- Also prem·iss. Logic. a proposition supporting or helping to support a conclusion.
- a tract of land including its buildings.
- a building together with its grounds or other appurtenances.
- the property forming the subject of a conveyance or bequest.
- a basis, stated or assumed, on which reasoning proceeds.
- an earlier statement in a document.
- (in a bill in equity) the statement of facts upon which the complaint is based.
- to set forth beforehand, as by way of introduction or explanation.
- to assume, either explicitly or implicitly, (a proposition) as a premise for a conclusion.
- to state or assume a premise.
Origin of premise
SynonymsSee more synonyms on Thesaurus.com
Examples from the Web for premise
ThinkProgress calls the premise “uncomfortable and vaguely sad.”Your Husband Is Definitely Gay: TLC’s Painful Portrait of Mormonism
January 1, 2015
The premise was simple: satire is devastating against tyrants.The Sony Hack and America’s Craven Capitulation To Terror
December 19, 2014
The premise of the sketch was that sex was too spontaneous to be regulated, and the quiz show played that idea to the hilt.How Antioch College Got Rape Right 20 Years Ago
December 10, 2014
But its premise—that jazz artists take themselves far too seriously—would get repeated again and again in subsequent days.What’s With This Uncool Surge in Jazz Bashing?
November 2, 2014
The only thing more horrifying than the premise of this video is the resolution.Marcel the Shell Returns, Potty-Mouthed Princesses, and More Viral Videos
October 25, 2014
I fully agree with the premise, but not with the conclusion.War Taxation
Otto H. Kahn
Now that the first shock was over, she saw that there was every reason to premise a Mrs. Bast.Howards End
E. M. Forster
This I premise we will do as we pass from stage to stage in the development of the theory.Aether and Gravitation</p>
William George Hooper
And I must premise, without attempting to justify them, certain explanations.Poetry for Poetry's Sake
A. C. Bradley
Admit the premise that to be virtuous is to escape whipping, the argument is logical.They and I
Jerome K. Jerome

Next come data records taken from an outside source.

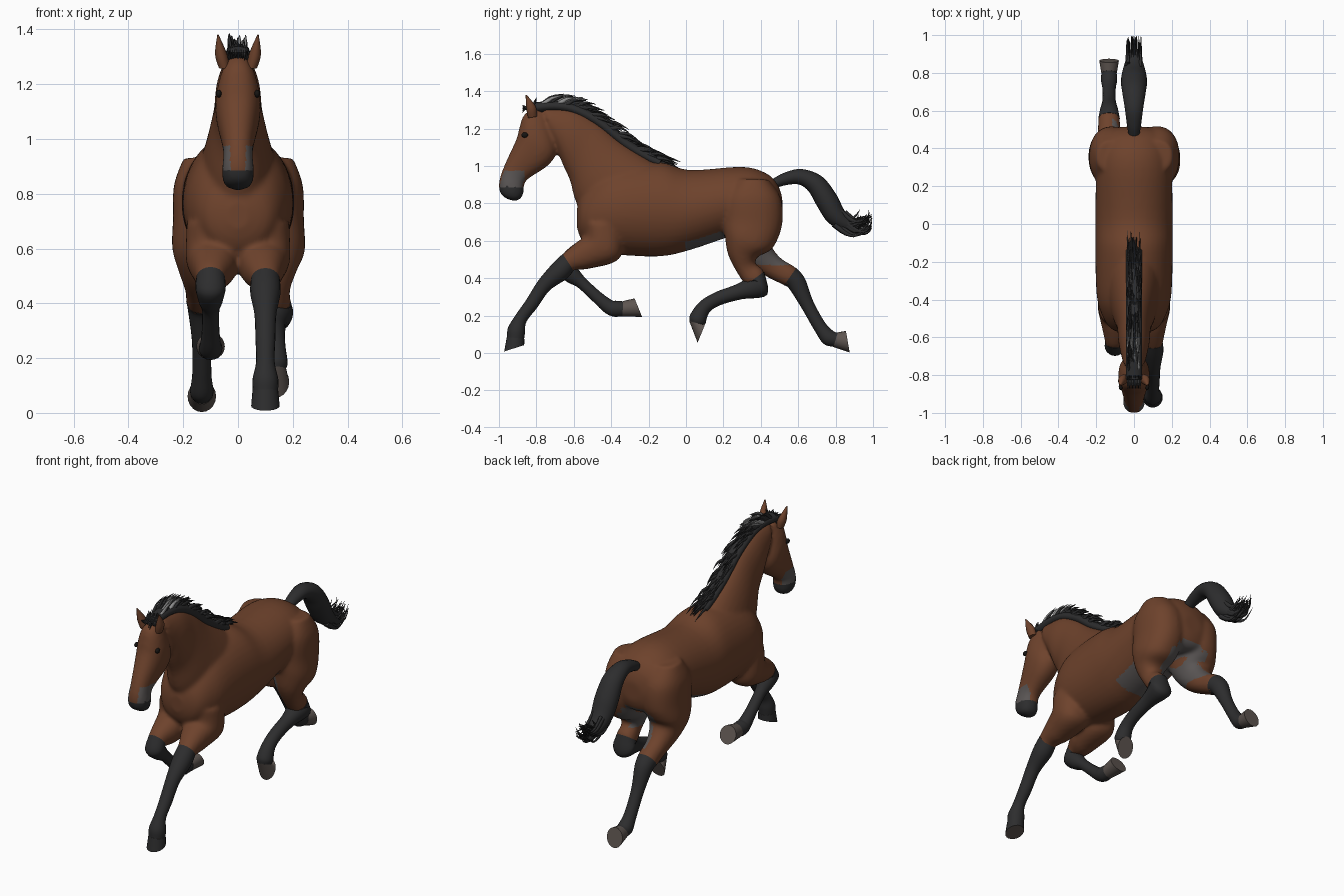
import bpy, bmesh, math, random
from mathutils import Vector

if "Cube" in bpy.data.objects:
    bpy.data.objects.remove(bpy.data.objects["Cube"])

random.seed(4)
rnd = random.uniform


def mat(name, *rgb):
    m = bpy.data.materials.new(name)
    m.diffuse_color = (*rgb, 1)
    m.use_nodes = True
    m.node_tree.nodes["Principled BSDF"].inputs["Base Color"].default_value = m.diffuse_color
    return m


BROWN = mat("bay_brown", .155, .055, .025)
BLACK = mat("soft_black", .026, .026, .027)
GREY = mat("skin_grey", .1, .09, .088)
HOOF = mat("hoof_grey", .11, .09, .08)
LIGHT = mat("mane_grey", .27, .27, .27)
EYE = mat("eye_black", .008, .007, .006)


def spline(rows, steps):
    """Catmull-Rom interpolation between rows of numbers."""
    out = []
    for i in range(len(rows) - 1):
        a, b, c, d = rows[max(i - 1, 0)], rows[i], rows[i + 1], rows[min(i + 2, len(rows) - 1)]
        for s in range(steps):
            t = s / steps
            out.append([q + .5 * t * (r - p + t * (2 * p - 5 * q + 4 * r - u + t * (3 * (q - r) + u - p)))
                        for p, q, r, u in zip(a, b, c, d)])
    return out + [list(rows[-1])]


def loft(bm, rings, sides=24, steps=5, power=1):
    """Skin rings (y1, z1, y2, z2, half width, x centre); points 1 and 2 are opposite edges."""
    prev = None
    for y1, z1, y2, z2, w, x in spline([(*r, 0)[:6] for r in rings], steps):
        ring = []
        for k in range(sides):
            t = math.tau * k / sides
            c, s = (math.copysign(abs(v) ** power, v) for v in (math.cos(t), math.sin(t)))
            ring.append(bm.verts.new((x + w * s, (y1 + y2 + c * (y1 - y2)) / 2,
                                      (z1 + z2 + c * (z1 - z2)) / 2)))
        if prev:
            for k in range(sides):
                j = (k + 1) % sides
                bm.faces.new((prev[k], prev[j], ring[j], ring[k]))
        else:
            bm.faces.new(ring[::-1])
        prev = ring
    bm.faces.new(prev)


def tube(path, x=0, width=lambda r: r):
    """Turn centre points (y, z, radius, optional x) into rings square to the path."""
    rings = []
    for i, p in enumerate(path):
        a, b = path[max(i - 1, 0)], path[min(i + 1, len(path) - 1)]
        n = Vector((a[1] - b[1], b[0] - a[0])).normalized() * p[2]
        rings.append((p[0] + n.x, p[1] + n.y, p[0] - n.x, p[1] - n.y, width(p[2]), p[3] if len(p) > 3 else x))
    return rings


def shrink(r, k):
    y, z = (r[0] + r[2]) / 2, (r[1] + r[3]) / 2
    return (y + (r[0] - y) * k, z + (r[1] - z) * k, y + (r[2] - y) * k, z + (r[3] - z) * k, r[4] * k, r[5])


def finish(bm, name, *mats):
    bmesh.ops.recalc_face_normals(bm, faces=bm.faces)
    for f in bm.faces:
        f.smooth = len(f.verts) < 5
    me = bpy.data.meshes.new(name)
    bm.to_mesh(me)
    bm.free()
    for m in mats:
        me.materials.append(m)
    ob = bpy.data.objects.new(name, me)
    bpy.context.collection.objects.link(ob)
    return ob


# Body profiles: torso as (y, top, bottom, half width), neck and head as rings
torso = [(-.583, .77, .67, .04), (-.555, .85, .6, .12), (-.48, .95, .54, .17), (-.37, 1, .525, .198),
         (-.14, 1.02, .517, .205), (.02, .978, .55, .205), (.3, .995, .64, .2), (.43, .96, .63, .185),
         (.49, .9, .65, .15), (.515, .83, .71, .06)]
neck = [(-.76, 1.315, -.7, 1.12, .06), (-.6, 1.3, -.66, 1.01, .082), (-.47, 1.23, -.62, .92, .09),
        (-.34, 1.125, -.59, .81, .115), (-.17, 1.02, -.52, .68, .15)]
head = [(-.81, 1.315, -.75, 1.27, .035), (-.868, 1.27, -.71, 1.16, .066), (-.892, 1.2, -.695, 1.07, .082),
        (-.908, 1.14, -.74, 1, .078), (-.972, 1, -.855, .92, .054), (-1, .91, -.87, .85, .058),
        (-.99, .85, -.89, .82, .05), (-.95, .82, -.915, .813, .02)]

# Leg paths (y, z, radius): shared upper parts, then one path per leg
hip = [(.36, .93, .08), (.357, .83, .15), (.355, .7, .16)]
arm = [(-.44, .69, .1), (-.445, .567, .11), (-.545, .525, .08)]
reaching = [(-.63, .485, .052), (-.678, .435, .055), (-.76, .36, .04), (-.825, .263, .036),
            (-.882, .185, .034), (-.906, .123, .047), (-.911, .08, .046)]
folded = [(-.625, .49, .052), (-.645, .452, .055), (-.605, .413, .045), (-.558, .375, .032),
          (-.48, .303, .032), (-.418, .251, .038), (-.383, .237, .043), (-.338, .236, .04)]
tucked = [(.335, .595, .133), (.305, .52, .08), (.325, .45, .055), (.37, .4, .058), (.391, .361, .066),
          (.283, .327, .042), (.17, .29, .037), (.1, .246, .038), (.064, .185, .046), (.058, .16, .04)]
pushing = [(.36, .6, .13), (.39, .525, .085), (.47, .457, .062), (.557, .408, .056), (.594, .37, .05),
           (.648, .26, .036), (.715, .142, .035), (.762, .083, .043), (.8, .071, .04)]
legs = []
for name, path, brown, x, sole in (
        ("front_leg_reaching", arm + reaching, 3, .1, (-.972, .008, -.865, .042)),
        ("front_leg_folded", arm + folded, 3, -.1, (-.275, .292, -.235, .193)),
        ("hind_leg_tucked", hip + tucked, 6, .135, (.11, .172, .062, .055)),
        ("hind_leg_pushing", hip + pushing, 6, -.132, (.855, .118, .875, .003))):
    rings = tube(path, x, lambda r: min(r, .06 + .37 * r))
    rings = [(*r[:5], x * .9 if i < 3 else x) for i, r in enumerate(rings)]
    last = rings[-1]
    if (last[0] - last[2]) * (sole[0] - sole[2]) + (last[1] - last[3]) * (sole[1] - sole[3]) < 0:
        sole = sole[2:] + sole[:2]
    legs.append((name, rings[:brown], rings[brown:], (*sole, .052, x)))

# Body: torso, neck, head and upper legs fused into one skin
bm = bmesh.new()
loft(bm, [(y, t, y, b, w) for y, t, b, w in torso], 40)
loft(bm, neck, 32)
loft(bm, head, 32, power=.88)
for name, upper, lower, sole in legs:
    loft(bm, upper + [lower[0], shrink(lower[1], .8)], 28, power=.9)
raw = finish(bm, "body_raw")
fuse = raw.modifiers.new("fuse", "REMESH")
fuse.mode = "VOXEL"
fuse.voxel_size = .011
raw.modifiers.new("blend", "SMOOTH").iterations = 7
dg = bpy.context.evaluated_depsgraph_get()
me = bpy.data.meshes.new_from_object(raw.evaluated_get(dg))
bpy.data.objects.remove(raw)
bpy.context.collection.objects.link(bpy.data.objects.new("body", me))
me.materials.clear()
for m in (BROWN, BLACK, GREY):
    me.materials.append(m)
for p in me.polygons:
    p.use_smooth = True
    (x, y, z), n = p.center, p.normal
    muzzle = y < -.84 and z < .89
    nostril = y < -.86 and z < .975 and abs(x) > .028
    groin = y > 0 and abs(x) < .13 and .47 < z < .7 and (n.z < -.45 or x * n.x < -.03)
    p.material_index = 1 if muzzle else 2 if nostril or groin else 0

# Lower legs and hooves
for name, upper, lower, sole in legs:
    bm = bmesh.new()
    loft(bm, [shrink(lower[0], 1.02)] + lower[1:], 20)
    finish(bm, name + "_lower", BLACK)
    bm = bmesh.new()
    loft(bm, [shrink(lower[-1], 1.03), sole], 20, 1)
    hoof = finish(bm, name + "_hoof", BLACK if "reaching" in name else HOOF, HOOF)
    for p in hoof.data.polygons:
        p.material_index = int(len(p.vertices) > 4)

# Ears and eyes
for s, side in ((-1, "right"), (1, "left")):
    bm = bmesh.new()
    loft(bm, tube([(-.82, 1.26, .024, s * .05), (-.828, 1.31, .026, s * .062), (-.855, 1.38, .003, s * .073)],
                  width=lambda r: r * .85), 14)
    finish(bm, side + "_ear", BROWN)
    bm = bmesh.new()
    bmesh.ops.create_uvsphere(bm, u_segments=16, v_segments=10, radius=.018)
    bmesh.ops.scale(bm, verts=bm.verts, vec=(.6, 1, .8))
    bmesh.ops.translate(bm, verts=bm.verts, vec=(s * .07, -.862, 1.165))
    finish(bm, side + "_eye", EYE)


def strand(bm, *pts):
    """Tapered lock of hair through (x, y, z) points."""
    last = len(pts) - 1
    path = [(y, z, .015 * (1 - i / last) + .001, x) for i, (x, y, z) in enumerate(pts)]
    loft(bm, tube(path, width=lambda r: r * .6), 6, 3)


# Mane: a ridge along the crest with loose locks swept back
crest = [(-.82, 1.31), (-.7, 1.32), (-.59, 1.3), (-.46, 1.23), (-.33, 1.125), (-.22, 1.055), (-.14, 1.015)]
line = [Vector(p) for p in spline(crest, 12)]
bm, light = bmesh.new(), bmesh.new()
loft(bm, tube([(y, z, .028) for y, z in crest], width=lambda r: .043), 16)
for k in range(125):
    pale = k > 110
    i = random.randrange(4, 17 if pale else len(line) - 6)
    x, length = rnd(-.035, .035), rnd(.09, .15)
    lift = .05 if pale else rnd(.02, .06)
    t = (line[i + 3] - line[i - 3]).normalized()
    n = Vector((-t.y, t.x))
    strand(light if pale else bm, (x * .8, *line[i]), (x, *(line[i] + t * length * .45 + n * lift * .8)),
           (x, *(line[i] + t * length + n * lift)))
finish(bm, "mane", BLACK)
finish(light, "mane_light_locks", LIGHT)

# Forelock
bm = bmesh.new()
for k in range(9):
    x = .008 * (k - 4)
    strand(bm, (x, -.8, 1.29), (x, -.85, 1.31), (x, -.875, rnd(1.28, 1.33)))
    strand(bm, (x, -.81, 1.29), (x, -.815, 1.325), (x, -.8, rnd(1.335, 1.365)))
finish(bm, "forelock", BLACK)

# Tail: arched bundle ending in loose locks
tail = [(.47, .905, .025), (.53, .93, .033), (.61, .942, .042), (.69, .905, .053), (.75, .82, .06),
        (.8, .735, .055), (.86, .685, .04), (.92, .665, .02)]
bm = bmesh.new()
loft(bm, tube(tail, width=lambda r: r * 1.15), 20)
for k in range(44):
    x, y, z = rnd(-.04, .04), rnd(.78, .85), rnd(-.04, .04)
    strand(bm, (x, y, .725 + z), (x, y + .065, .675 + z), (x, y + .12, .67 + z + rnd(-.01, .03)),
           (x, min(y + rnd(.13, .2), .995), .69 + z + rnd(0, .06)))
finish(bm, "tail", BLACK)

- Also: premiss logic a statement that is assumed to be true for the purpose of an argument from which a conclusion is drawn
- (when tr, may take a clause as object) to state or assume (a proposition) as a premise in an argument, theory, etc
Word Origin and History for premise
late 14c., in logic, "a previous proposition from which another follows," from Old French premisse (14c.), from Medieval Latin premissa (propositio or sententia) "(the proposition) set before," noun use of fem. past participle of Latin praemittere "send forward, put before," from prae "before" (see pre-) + mittere "to send" (see mission). In legal documents it meant "matter previously stated" (early 15c.), which in deeds or wills often was a house or building, hence the extended meaning "house or building, with grounds" (1730).
"to state before something else," mid-15c., from premise (n.). Related: Premised; premising.